» What to work on
Restate word for word, and only, the lines that extend from the line containing "obj = bpy.context.object" through the end of the records below.

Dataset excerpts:
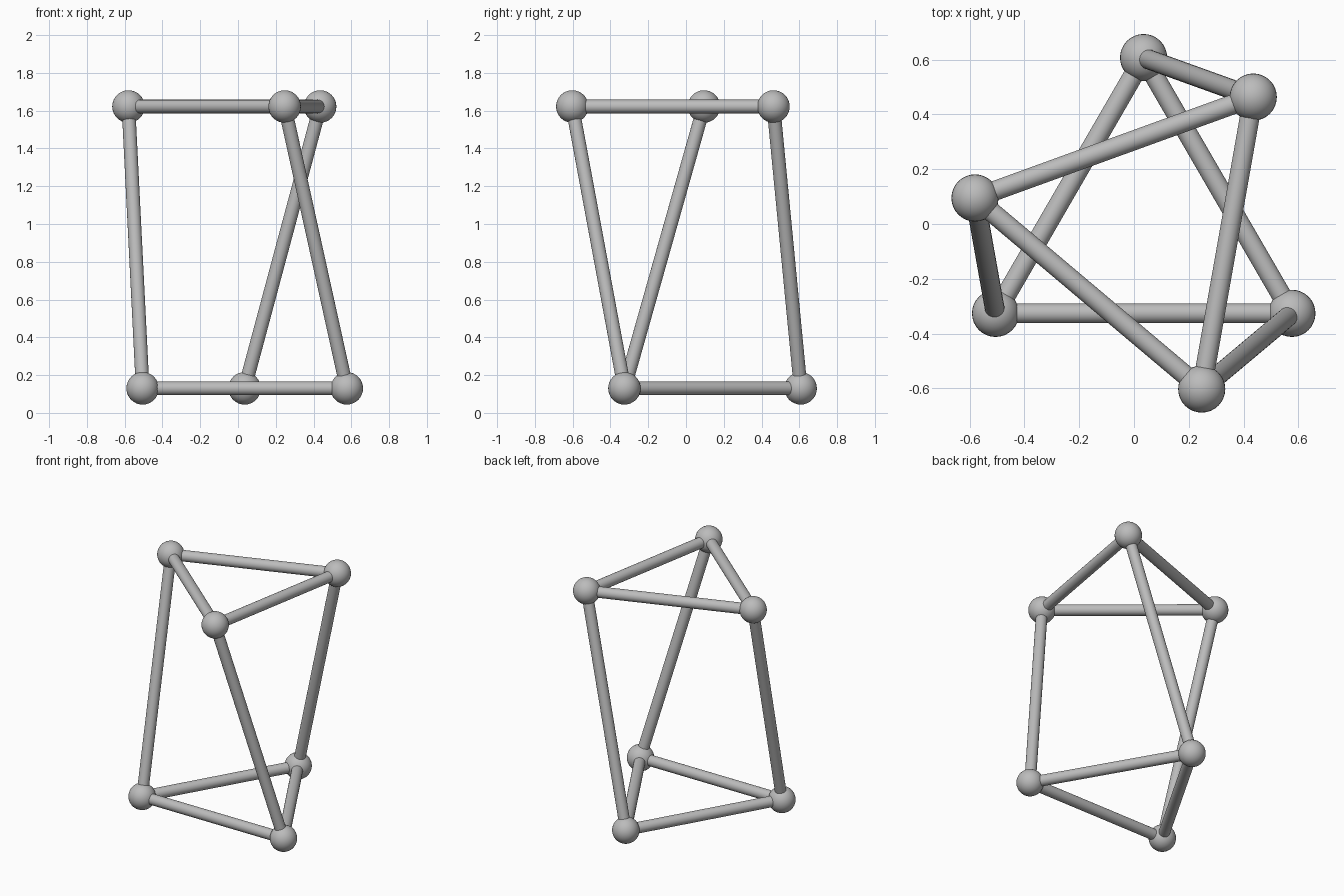
import bpy
from mathutils import Vector

if "Cube" in bpy.data.objects:
    bpy.data.objects.remove(bpy.data.objects["Cube"], do_unlink=True)

BALL_RADIUS = 0.086
ROD_RADIUS = 0.036

# Single grey material
grey = bpy.data.materials.new("plain_grey")
grey.use_nodes = True
colour = (0.5, 0.5, 0.5, 1)
grey.diffuse_color = colour
grey.node_tree.nodes["Principled BSDF"].inputs["Base Color"].default_value = colour


def finish(name):
    obj = bpy.context.object
    obj.name = name
    obj.data.materials.append(grey)
    bpy.ops.object.shade_smooth_by_angle()


def ball(name, centre):
    bpy.ops.mesh.primitive_uv_sphere_add(
        segments=32, ring_count=16, radius=BALL_RADIUS, location=centre)
    finish(name)


def rod(name, start, end):
    span = end - start
    bpy.ops.mesh.primitive_cylinder_add(
        vertices=32, radius=ROD_RADIUS, depth=span.length,
        location=(start + end) / 2,
        rotation=span.to_track_quat("Z", "Y").to_euler())
    finish(name)


# Joint centres, each upper joint paired with the lower one beneath its strut
lower = [Vector((x, y, 0.13)) for x, y in
         [(-0.505, -0.326), (0.576, -0.326), (0.035, 0.607)]]
upper = [Vector((x, y, 1.622)) for x, y in
         [(-0.58, 0.095), (0.247, -0.602), (0.435, 0.463)]]

# Balls and rods of the two triangles
for level, joints in (("lower", lower), ("upper", upper)):
    for i, joint in enumerate(joints):
        ball(f"{level}_joint_{i + 1}", joint)
        rod(f"{level}_rod_{i + 1}", joint, joints[(i + 1) % len(joints)])

# Slanted struts joining the triangles
for i, (low, high) in enumerate(zip(lower, upper)):
    rod(f"strut_{i + 1}", low, high)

» Answer section
    obj = bpy.context.object
    obj.name = name
    obj.data.materials.append(grey)
    bpy.ops.object.shade_smooth_by_angle()


def ball(name, centre):
    bpy.ops.mesh.primitive_uv_sphere_add(
        segments=32, ring_count=16, radius=BALL_RADIUS, location=centre)
    finish(name)


def rod(name, start, end):
    span = end - start
    bpy.ops.mesh.primitive_cylinder_add(
        vertices=32, radius=ROD_RADIUS, depth=span.length,
        location=(start + end) / 2,
        rotation=span.to_track_quat("Z", "Y").to_euler())
    finish(name)


# Joint centres, each upper joint paired with the lower one beneath its strut
lower = [Vector((x, y, 0.13)) for x, y in
         [(-0.505, -0.326), (0.576, -0.326), (0.035, 0.607)]]
upper = [Vector((x, y, 1.622)) for x, y in
         [(-0.58, 0.095), (0.247, -0.602), (0.435, 0.463)]]

# Balls and rods of the two triangles
for level, joints in (("lower", lower), ("upper", upper)):
    for i, joint in enumerate(joints):
        ball(f"{level}_joint_{i + 1}", joint)
        rod(f"{level}_rod_{i + 1}", joint, joints[(i + 1) % len(joints)])

# Slanted struts joining the triangles
for i, (low, high) in enumerate(zip(lower, upper)):
    rod(f"strut_{i + 1}", low, high)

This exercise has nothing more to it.